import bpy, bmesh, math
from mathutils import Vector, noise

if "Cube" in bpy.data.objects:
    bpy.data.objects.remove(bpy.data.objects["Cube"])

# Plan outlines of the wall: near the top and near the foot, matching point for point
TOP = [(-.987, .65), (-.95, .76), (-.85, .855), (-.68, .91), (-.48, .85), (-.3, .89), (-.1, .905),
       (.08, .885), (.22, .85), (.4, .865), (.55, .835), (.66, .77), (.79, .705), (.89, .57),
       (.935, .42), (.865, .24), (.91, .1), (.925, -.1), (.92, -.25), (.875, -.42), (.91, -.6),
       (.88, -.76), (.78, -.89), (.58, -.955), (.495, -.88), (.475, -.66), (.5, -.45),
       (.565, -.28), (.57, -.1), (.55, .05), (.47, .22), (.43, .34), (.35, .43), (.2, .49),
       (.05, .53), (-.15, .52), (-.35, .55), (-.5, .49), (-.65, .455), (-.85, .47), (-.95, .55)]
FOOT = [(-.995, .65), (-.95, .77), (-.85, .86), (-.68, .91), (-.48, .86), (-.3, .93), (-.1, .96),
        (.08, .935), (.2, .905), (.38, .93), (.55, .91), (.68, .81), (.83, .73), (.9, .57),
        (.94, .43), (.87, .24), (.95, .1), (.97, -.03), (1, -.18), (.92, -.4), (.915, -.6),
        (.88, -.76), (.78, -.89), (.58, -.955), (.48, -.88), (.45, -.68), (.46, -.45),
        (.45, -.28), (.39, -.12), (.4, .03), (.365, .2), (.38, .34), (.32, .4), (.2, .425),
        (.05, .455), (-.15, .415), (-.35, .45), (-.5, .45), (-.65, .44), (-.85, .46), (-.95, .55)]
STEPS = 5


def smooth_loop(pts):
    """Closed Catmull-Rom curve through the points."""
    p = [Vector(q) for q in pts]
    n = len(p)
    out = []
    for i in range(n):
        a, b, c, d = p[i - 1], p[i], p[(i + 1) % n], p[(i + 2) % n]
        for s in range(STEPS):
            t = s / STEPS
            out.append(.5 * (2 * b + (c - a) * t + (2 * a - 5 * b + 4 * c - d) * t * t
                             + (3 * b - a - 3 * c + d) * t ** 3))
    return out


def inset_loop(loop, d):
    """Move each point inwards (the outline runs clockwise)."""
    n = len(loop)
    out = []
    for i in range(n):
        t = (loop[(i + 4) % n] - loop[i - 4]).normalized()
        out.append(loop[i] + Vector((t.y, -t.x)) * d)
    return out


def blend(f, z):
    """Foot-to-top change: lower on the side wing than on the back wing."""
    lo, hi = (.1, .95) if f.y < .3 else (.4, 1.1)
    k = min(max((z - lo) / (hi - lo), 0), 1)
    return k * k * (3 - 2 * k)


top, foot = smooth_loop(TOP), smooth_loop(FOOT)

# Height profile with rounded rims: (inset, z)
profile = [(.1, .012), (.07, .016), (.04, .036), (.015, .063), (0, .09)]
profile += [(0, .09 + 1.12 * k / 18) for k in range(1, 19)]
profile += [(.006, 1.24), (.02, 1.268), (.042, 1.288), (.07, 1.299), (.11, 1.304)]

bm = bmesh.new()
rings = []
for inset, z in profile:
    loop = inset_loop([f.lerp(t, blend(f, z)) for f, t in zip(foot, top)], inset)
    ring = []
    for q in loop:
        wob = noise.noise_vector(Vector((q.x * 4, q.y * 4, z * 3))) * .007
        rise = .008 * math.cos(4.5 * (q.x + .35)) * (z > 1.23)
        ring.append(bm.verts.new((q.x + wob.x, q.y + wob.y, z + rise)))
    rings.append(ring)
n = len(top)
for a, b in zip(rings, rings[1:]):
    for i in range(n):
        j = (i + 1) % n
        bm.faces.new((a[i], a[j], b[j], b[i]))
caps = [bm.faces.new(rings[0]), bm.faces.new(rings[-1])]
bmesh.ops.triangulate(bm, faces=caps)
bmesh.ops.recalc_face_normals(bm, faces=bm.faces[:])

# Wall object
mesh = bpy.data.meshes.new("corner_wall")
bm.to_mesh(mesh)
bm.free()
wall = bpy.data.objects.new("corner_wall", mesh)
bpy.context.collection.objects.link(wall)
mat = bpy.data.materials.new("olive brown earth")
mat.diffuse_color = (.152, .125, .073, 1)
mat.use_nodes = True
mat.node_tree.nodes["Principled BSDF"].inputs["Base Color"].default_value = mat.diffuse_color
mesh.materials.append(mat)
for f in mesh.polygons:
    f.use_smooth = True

# Your task
All of the records above are to be copied exactly.

# Task result
import bpy, bmesh, math
from mathutils import Vector, noise

if "Cube" in bpy.data.objects:
    bpy.data.objects.remove(bpy.data.objects["Cube"])

# Plan outlines of the wall: near the top and near the foot, matching point for point
TOP = [(-.987, .65), (-.95, .76), (-.85, .855), (-.68, .91), (-.48, .85), (-.3, .89), (-.1, .905),
       (.08, .885), (.22, .85), (.4, .865), (.55, .835), (.66, .77), (.79, .705), (.89, .57),
       (.935, .42), (.865, .24), (.91, .1), (.925, -.1), (.92, -.25), (.875, -.42), (.91, -.6),
       (.88, -.76), (.78, -.89), (.58, -.955), (.495, -.88), (.475, -.66), (.5, -.45),
       (.565, -.28), (.57, -.1), (.55, .05), (.47, .22), (.43, .34), (.35, .43), (.2, .49),
       (.05, .53), (-.15, .52), (-.35, .55), (-.5, .49), (-.65, .455), (-.85, .47), (-.95, .55)]
FOOT = [(-.995, .65), (-.95, .77), (-.85, .86), (-.68, .91), (-.48, .86), (-.3, .93), (-.1, .96),
        (.08, .935), (.2, .905), (.38, .93), (.55, .91), (.68, .81), (.83, .73), (.9, .57),
        (.94, .43), (.87, .24), (.95, .1), (.97, -.03), (1, -.18), (.92, -.4), (.915, -.6),
        (.88, -.76), (.78, -.89), (.58, -.955), (.48, -.88), (.45, -.68), (.46, -.45),
        (.45, -.28), (.39, -.12), (.4, .03), (.365, .2), (.38, .34), (.32, .4), (.2, .425),
        (.05, .455), (-.15, .415), (-.35, .45), (-.5, .45), (-.65, .44), (-.85, .46), (-.95, .55)]
STEPS = 5


def smooth_loop(pts):
    """Closed Catmull-Rom curve through the points."""
    p = [Vector(q) for q in pts]
    n = len(p)
    out = []
    for i in range(n):
        a, b, c, d = p[i - 1], p[i], p[(i + 1) % n], p[(i + 2) % n]
        for s in range(STEPS):
            t = s / STEPS
            out.append(.5 * (2 * b + (c - a) * t + (2 * a - 5 * b + 4 * c - d) * t * t
                             + (3 * b - a - 3 * c + d) * t ** 3))
    return out


def inset_loop(loop, d):
    """Move each point inwards (the outline runs clockwise)."""
    n = len(loop)
    out = []
    for i in range(n):
        t = (loop[(i + 4) % n] - loop[i - 4]).normalized()
        out.append(loop[i] + Vector((t.y, -t.x)) * d)
    return out


def blend(f, z):
    """Foot-to-top change: lower on the side wing than on the back wing."""
    lo, hi = (.1, .95) if f.y < .3 else (.4, 1.1)
    k = min(max((z - lo) / (hi - lo), 0), 1)
    return k * k * (3 - 2 * k)


top, foot = smooth_loop(TOP), smooth_loop(FOOT)

# Height profile with rounded rims: (inset, z)
profile = [(.1, .012), (.07, .016), (.04, .036), (.015, .063), (0, .09)]
profile += [(0, .09 + 1.12 * k / 18) for k in range(1, 19)]
profile += [(.006, 1.24), (.02, 1.268), (.042, 1.288), (.07, 1.299), (.11, 1.304)]

bm = bmesh.new()
rings = []
for inset, z in profile:
    loop = inset_loop([f.lerp(t, blend(f, z)) for f, t in zip(foot, top)], inset)
    ring = []
    for q in loop:
        wob = noise.noise_vector(Vector((q.x * 4, q.y * 4, z * 3))) * .007
        rise = .008 * math.cos(4.5 * (q.x + .35)) * (z > 1.23)
        ring.append(bm.verts.new((q.x + wob.x, q.y + wob.y, z + rise)))
    rings.append(ring)
n = len(top)
for a, b in zip(rings, rings[1:]):
    for i in range(n):
        j = (i + 1) % n
        bm.faces.new((a[i], a[j], b[j], b[i]))
caps = [bm.faces.new(rings[0]), bm.faces.new(rings[-1])]
bmesh.ops.triangulate(bm, faces=caps)
bmesh.ops.recalc_face_normals(bm, faces=bm.faces[:])

# Wall object
mesh = bpy.data.meshes.new("corner_wall")
bm.to_mesh(mesh)
bm.free()
wall = bpy.data.objects.new("corner_wall", mesh)
bpy.context.collection.objects.link(wall)
mat = bpy.data.materials.new("olive brown earth")
mat.diffuse_color = (.152, .125, .073, 1)
mat.use_nodes = True
mat.node_tree.nodes["Principled BSDF"].inputs["Base Color"].default_value = mat.diffuse_color
mesh.materials.append(mat)
for f in mesh.polygons:
    f.use_smooth = True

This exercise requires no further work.